_PROMPT_
Look for the line containing "return list(zip(fit(us, u0, u1), fit(vs, v0, v1)))" in the listing below. Retype that line and every subsequent line through the last one, and only those.

_DATA SECTION_
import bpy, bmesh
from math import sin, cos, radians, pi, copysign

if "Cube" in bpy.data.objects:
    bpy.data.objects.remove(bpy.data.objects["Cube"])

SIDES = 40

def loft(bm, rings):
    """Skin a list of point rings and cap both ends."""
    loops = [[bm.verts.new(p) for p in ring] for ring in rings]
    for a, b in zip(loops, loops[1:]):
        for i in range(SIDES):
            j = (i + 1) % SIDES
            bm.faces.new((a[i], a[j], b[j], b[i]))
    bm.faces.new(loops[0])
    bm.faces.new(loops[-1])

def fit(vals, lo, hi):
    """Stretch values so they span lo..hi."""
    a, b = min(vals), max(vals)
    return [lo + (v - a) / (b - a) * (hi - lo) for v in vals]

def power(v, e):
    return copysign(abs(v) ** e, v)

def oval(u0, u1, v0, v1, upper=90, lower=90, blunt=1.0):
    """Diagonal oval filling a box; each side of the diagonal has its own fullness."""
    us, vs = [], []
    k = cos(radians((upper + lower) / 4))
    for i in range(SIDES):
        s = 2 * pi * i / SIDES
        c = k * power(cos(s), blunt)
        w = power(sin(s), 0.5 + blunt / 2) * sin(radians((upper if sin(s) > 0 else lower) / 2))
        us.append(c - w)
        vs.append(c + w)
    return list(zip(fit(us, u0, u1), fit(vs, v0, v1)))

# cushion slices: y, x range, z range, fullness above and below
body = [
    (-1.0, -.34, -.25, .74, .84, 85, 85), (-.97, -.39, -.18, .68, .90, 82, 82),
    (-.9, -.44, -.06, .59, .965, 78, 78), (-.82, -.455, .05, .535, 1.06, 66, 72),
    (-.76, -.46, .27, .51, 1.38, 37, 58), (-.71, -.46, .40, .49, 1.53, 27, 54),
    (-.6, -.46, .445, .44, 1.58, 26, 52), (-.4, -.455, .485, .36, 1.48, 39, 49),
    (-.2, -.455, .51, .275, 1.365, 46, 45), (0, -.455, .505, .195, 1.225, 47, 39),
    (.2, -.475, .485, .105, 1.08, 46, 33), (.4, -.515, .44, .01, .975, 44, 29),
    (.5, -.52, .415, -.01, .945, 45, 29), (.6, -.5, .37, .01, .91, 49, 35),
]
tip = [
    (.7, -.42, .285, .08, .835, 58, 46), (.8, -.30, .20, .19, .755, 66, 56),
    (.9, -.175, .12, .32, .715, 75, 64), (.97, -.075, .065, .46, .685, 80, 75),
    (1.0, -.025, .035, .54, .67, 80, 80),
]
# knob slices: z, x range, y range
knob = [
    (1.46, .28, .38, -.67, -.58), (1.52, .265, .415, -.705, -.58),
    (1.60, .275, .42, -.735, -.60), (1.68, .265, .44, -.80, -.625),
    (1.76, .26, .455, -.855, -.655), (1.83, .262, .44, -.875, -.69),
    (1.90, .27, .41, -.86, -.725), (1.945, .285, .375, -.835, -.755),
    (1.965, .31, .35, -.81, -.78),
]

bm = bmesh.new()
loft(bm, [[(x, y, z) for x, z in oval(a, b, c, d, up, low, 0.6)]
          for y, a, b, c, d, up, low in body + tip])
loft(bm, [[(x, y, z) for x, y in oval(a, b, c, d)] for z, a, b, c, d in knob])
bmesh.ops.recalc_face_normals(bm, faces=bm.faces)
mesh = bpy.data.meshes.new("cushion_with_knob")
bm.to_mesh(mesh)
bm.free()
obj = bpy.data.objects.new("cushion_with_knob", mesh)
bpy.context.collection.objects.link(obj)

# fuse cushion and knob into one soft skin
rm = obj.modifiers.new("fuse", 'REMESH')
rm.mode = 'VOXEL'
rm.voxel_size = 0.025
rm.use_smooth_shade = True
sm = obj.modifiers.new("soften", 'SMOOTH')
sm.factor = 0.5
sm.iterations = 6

_RESULT OF THE EXERCISE_
    return list(zip(fit(us, u0, u1), fit(vs, v0, v1)))

# cushion slices: y, x range, z range, fullness above and below
body = [
    (-1.0, -.34, -.25, .74, .84, 85, 85), (-.97, -.39, -.18, .68, .90, 82, 82),
    (-.9, -.44, -.06, .59, .965, 78, 78), (-.82, -.455, .05, .535, 1.06, 66, 72),
    (-.76, -.46, .27, .51, 1.38, 37, 58), (-.71, -.46, .40, .49, 1.53, 27, 54),
    (-.6, -.46, .445, .44, 1.58, 26, 52), (-.4, -.455, .485, .36, 1.48, 39, 49),
    (-.2, -.455, .51, .275, 1.365, 46, 45), (0, -.455, .505, .195, 1.225, 47, 39),
    (.2, -.475, .485, .105, 1.08, 46, 33), (.4, -.515, .44, .01, .975, 44, 29),
    (.5, -.52, .415, -.01, .945, 45, 29), (.6, -.5, .37, .01, .91, 49, 35),
]
tip = [
    (.7, -.42, .285, .08, .835, 58, 46), (.8, -.30, .20, .19, .755, 66, 56),
    (.9, -.175, .12, .32, .715, 75, 64), (.97, -.075, .065, .46, .685, 80, 75),
    (1.0, -.025, .035, .54, .67, 80, 80),
]
# knob slices: z, x range, y range
knob = [
    (1.46, .28, .38, -.67, -.58), (1.52, .265, .415, -.705, -.58),
    (1.60, .275, .42, -.735, -.60), (1.68, .265, .44, -.80, -.625),
    (1.76, .26, .455, -.855, -.655), (1.83, .262, .44, -.875, -.69),
    (1.90, .27, .41, -.86, -.725), (1.945, .285, .375, -.835, -.755),
    (1.965, .31, .35, -.81, -.78),
]

bm = bmesh.new()
loft(bm, [[(x, y, z) for x, z in oval(a, b, c, d, up, low, 0.6)]
          for y, a, b, c, d, up, low in body + tip])
loft(bm, [[(x, y, z) for x, y in oval(a, b, c, d)] for z, a, b, c, d in knob])
bmesh.ops.recalc_face_normals(bm, faces=bm.faces)
mesh = bpy.data.meshes.new("cushion_with_knob")
bm.to_mesh(mesh)
bm.free()
obj = bpy.data.objects.new("cushion_with_knob", mesh)
bpy.context.collection.objects.link(obj)

# fuse cushion and knob into one soft skin
rm = obj.modifiers.new("fuse", 'REMESH')
rm.mode = 'VOXEL'
rm.voxel_size = 0.025
rm.use_smooth_shade = True
sm = obj.modifiers.new("soften", 'SMOOTH')
sm.factor = 0.5
sm.iterations = 6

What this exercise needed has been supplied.